It’s Dr. Annie Ginty’s job to study stress — a subject we can all relate to. In fact, when she tells people her area of expertise, they generally joke that they’d be excellent subjects for her research because of all of the pressures they face.
More specifically, Ginty seeks to better understand the links between the brain, the heart and stress.
“Stress is something that may appear different for everyone, but it happens in all of our lives,” Ginty said last year on “Baylor Connections,” sharing one example out of many of her approach to research. “While people’s individual responses are different, stress is a predictor of the development of cardiovascular disease — but not everyone who has stress gets cardiovascular disease. My research … is trying to figure out what it is about someone’s responses in their brains or their cardiovascular system that is different from someone else’s, and to identify what it is to develop interventions to prevent the increased risk.”
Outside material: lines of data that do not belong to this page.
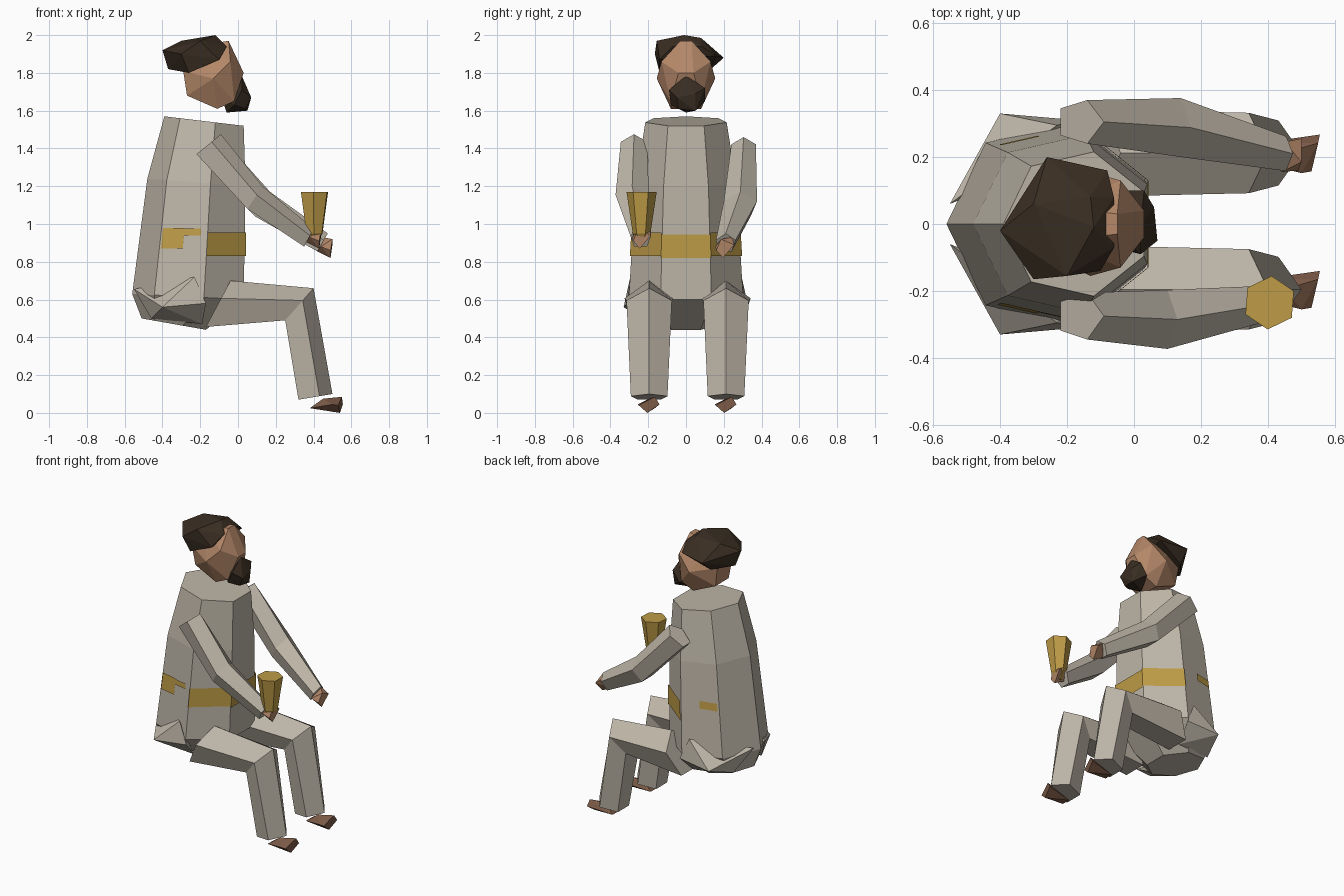
import bpy, bmesh
from math import cos, sin, pi
from mathutils import Vector

cube = bpy.data.objects.get("Cube")
if cube:
    bpy.data.objects.remove(cube, do_unlink=True)


def material(name, srgb):
    col = [(c / 255) ** 2.2 for c in srgb] + [1]
    m = bpy.data.materials.new(name)
    m.use_nodes = True
    m.diffuse_color = col
    m.node_tree.nodes["Principled BSDF"].inputs["Base Color"].default_value = col
    return m


CLOTH = material("grey_cloth", (188, 180, 166))
GOLD = material("gold", (188, 154, 72))
SKIN = material("skin", (178, 134, 104))
HAIR = material("dark_hair", (60, 49, 39))
SHOE = material("brown_leather", (122, 90, 72))


def finish(name, bm, mat):
    bmesh.ops.recalc_face_normals(bm, faces=bm.faces)
    mesh = bpy.data.meshes.new(name)
    bm.to_mesh(mesh)
    bm.free()
    mesh.materials.append(mat)
    obj = bpy.data.objects.new(name, mesh)
    bpy.context.collection.objects.link(obj)
    return obj


def loft(name, rings, mat, caps=True):
    """Skin a list of equal-length point rings."""
    bm = bmesh.new()
    loops = [[bm.verts.new(p) for p in ring] for ring in rings]
    n = len(loops[0])
    for a, b in zip(loops, loops[1:]):
        for i in range(n):
            j = (i + 1) % n
            bm.faces.new((a[i], a[j], b[j], b[i]))
    if caps:
        bm.faces.new(loops[0])
        bm.faces.new(loops[-1])
    return finish(name, bm, mat)


def hull(name, points, mat):
    """Faceted lump: the convex hull of a few points."""
    bm = bmesh.new()
    verts = [bm.verts.new(p) for p in points]
    res = bmesh.ops.convex_hull(bm, input=verts)
    spare = {v for v in res["geom_interior"] + res["geom_unused"]
             if isinstance(v, bmesh.types.BMVert)}
    bmesh.ops.delete(bm, geom=list(spare), context="VERTS")
    return finish(name, bm, mat)


def both(points):
    """Points with y mirrored to both sides."""
    return [(x, s * y, z) for x, y, z in points for s in (1, -1)]


def heptagon(back, front, z_back, z_front):
    """Seven-sided body section with a flat front and a ridge at the back."""
    r = (front - back) / (1 + cos(pi / 7))
    ring = []
    for i in range(7):
        a = pi + 2 * pi * i / 7
        x = back + r + r * cos(a)
        t = (x - back) / (front - back)
        ring.append(Vector((x, r * sin(a), z_back + t * (z_front - z_back))))
    return ring


def pentagon(top, bottom, y, half):
    """Five-sided limb section, ridge at the top point, flat at the bottom."""
    top, bottom = Vector(top), Vector(bottom)
    ring = []
    for i in range(5):
        a = 2 * pi * i / 5
        p = bottom.lerp(top, (cos(a) + 0.81) / 1.81)
        ring.append((p.x, y + half * sin(a) / 0.951, p.y))
    return ring


# Robe body and seat
waist = heptagon(-0.56, 0.03, 0.63, 0.60)
chest = heptagon(-0.48, 0.04, 1.24, 1.20)
loft("robe_body", [waist, chest, heptagon(-0.39, 0.03, 1.57, 1.52)], CLOTH)
loft("seat", [heptagon(-0.51, -0.17, 0.50, 0.44), waist], CLOTH)

# Belt plates lying on the robe
def on_robe(i, t, h):
    """Point along robe side i, fraction t, raised to height h and pushed out."""
    j = (i + 1) % 7
    lo, hi = waist[i].lerp(waist[j], t), chest[i].lerp(chest[j], t)
    p = lo.lerp(hi, (h - lo.z) / (hi.z - lo.z))
    out = Vector((p.x + 0.24, p.y, 0)).normalized() * 0.008
    return p + out


def belt_plate(name, side, t0, t1, h0, h1):
    bm = bmesh.new()
    corners = ((t0, h0), (t1, h0), (t1, h1), (t0, h1))
    face = bm.faces.new([bm.verts.new(on_robe(side, t, h)) for t, h in corners])
    mid = sum((v.co for v in face.verts), Vector()) / 4
    face.normal_update()
    if face.normal.dot(mid - Vector((-0.24, 0, 0.9))) < 0:
        face.normal_flip()
    mesh = bpy.data.meshes.new(name)
    bm.to_mesh(mesh)
    bm.free()
    mesh.materials.append(GOLD)
    bpy.context.collection.objects.link(bpy.data.objects.new(name, mesh))


belt_plate("belt_front", 3, 0, 1, 0.82, 0.945)
belt_plate("belt_front_right", 2, 0, 1, 0.83, 0.955)
belt_plate("belt_front_left", 4, 0, 1, 0.83, 0.955)
belt_plate("belt_side_right", 1, 0.05, 0.5, 0.87, 0.98)
belt_plate("belt_side_right_strip", 1, 0.5, 0.85, 0.94, 0.975)
belt_plate("belt_side_left", 5, 0.5, 0.95, 0.93, 0.98)

# Legs, hip folds and shoes
for side, s, y in (("right", -1, -0.195), ("left", 1, 0.212)):
    loft(side + "_leg", [
        pentagon((-0.04, 0.70), (-0.17, 0.455), y, 0.13),
        pentagon((0.40, 0.66), (0.25, 0.49), y, 0.12),
        pentagon((0.50, 0.10), (0.32, 0.07), y, 0.097)], CLOTH)
    hull(side + "_hip_fold", [
        (-0.55, s * 0.06, 0.655), (-0.40, s * 0.33, 0.56), (-0.23, s * 0.295, 0.72),
        (-0.19, s * 0.20, 0.47), (-0.46, s * 0.15, 0.50), (-0.17, s * 0.31, 0.58)], CLOTH)
    hull(side + "_shoe", [
        (0.38, y - 0.03, 0.025), (0.38, y + 0.03, 0.025), (0.45, y, 0.075),
        (0.55, y + 0.03, 0.085), (0.555, y + 0.055, 0.045), (0.50, y - 0.06, 0.045),
        (0.53, y - 0.055, 0.04), (0.54, y - 0.01, 0)], SHOE)

# Arms
loft("right_arm", [
    pentagon((-0.09, 1.475), (-0.22, 1.37), -0.275, 0.07),
    pentagon((0.13, 1.20), (0.05, 1.08), -0.285, 0.088),
    pentagon((0.40, 0.975), (0.35, 0.88), -0.24, 0.055)], CLOTH)
loft("left_arm", [
    pentagon((-0.09, 1.46), (-0.22, 1.36), 0.305, 0.065),
    pentagon((0.17, 1.17), (0.09, 1.04), 0.288, 0.088),
    pentagon((0.475, 0.95), (0.42, 0.855), 0.21, 0.052)], CLOTH)

# Hands
for side, x, y, z in (("right", 0.0, -0.235, 0.05), ("left", 0.06, 0.205, 0.0)):
    hull(side + "_hand", [
        (x + 0.35, y, 0.86 + z), (x + 0.38, y - 0.05, 0.88 + z), (x + 0.39, y + 0.04, 0.93 + z),
        (x + 0.44, y + 0.05, 0.89 + z), (x + 0.44, y - 0.02, 0.92 + z),
        (x + 0.43, y - 0.01, 0.82 + z), (x + 0.43, y - 0.045, 0.86 + z)], SKIN)

# Goblet
def hexagon(r, z):
    return [(0.405 + r * cos(pi * i / 3 + 0.45), -0.235 + r * sin(pi * i / 3 + 0.45), z)
            for i in range(6)]


loft("goblet", [hexagon(0.015, 0.90), hexagon(0.047, 0.95), hexagon(0.08, 1.17)], GOLD)

# Head, hair and beard
hull("head", both([
    (-0.05, 0.03, 1.97), (0.03, 0.04, 1.80), (-0.02, 0.08, 1.65), (-0.11, 0.08, 1.61),
    (-0.04, 0.13, 1.86), (-0.13, 0.155, 1.77), (-0.27, 0.07, 1.68), (-0.29, 0.08, 1.81),
    (-0.22, 0.05, 1.94)]), SKIN)
hull("hair", [
    (-0.40, -0.02, 1.92), (-0.37, 0.0, 1.82), (-0.26, 0.20, 1.88), (-0.08, 0.16, 1.89),
    (-0.13, 0.08, 1.985), (-0.12, -0.01, 2.0), (-0.06, -0.07, 1.94), (-0.06, 0.08, 1.94),
    (-0.20, -0.155, 1.97), (-0.30, -0.165, 1.90), (-0.26, -0.14, 1.80), (-0.10, -0.14, 1.87),
    (-0.27, 0.12, 1.81), (-0.30, 0.06, 1.97)], HAIR)
hull("beard", [
    (0.02, 0.0, 1.785), (0.07, -0.05, 1.67), (0.05, 0.05, 1.60), (-0.06, 0.0, 1.59),
    (0.03, 0.10, 1.72), (-0.02, 0.10, 1.65), (0.02, -0.09, 1.71), (-0.02, -0.08, 1.63),
    (-0.09, 0.0, 1.68), (0.06, 0.05, 1.69), (0.04, -0.04, 1.61)], HAIR)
An assistant professor of psychology and neuroscience at Baylor since 2016, Ginty’s resume is impressive. She was named a “Rising Star” by the Association of Psychological Science in 2018, and earlier this year, she received a highly-competitive K01 Research Scientist Development Award from the National Institutes of Health. One recent research project looked at how physiological responses to stress can impact cardiovascular responses; another studied people’s response to the COVID-19 pandemic.
Ginty also equips people with practical tips to understand, process and cope with stress. Last year, her research led to the release of a video series aimed at helping viewers understand the impact of stress and develop coping mechanisms. The project grew from her research into biological responses to stress and adaptation during a potentially stressful transition period — in the case of this project, a student’s transition to college. The videos (found here, here and here) feature students discussing stressors and their response to it, and share a variety of tips to help people deal with and re-frame the stressors.
Sic ’em, Dr. Ginty!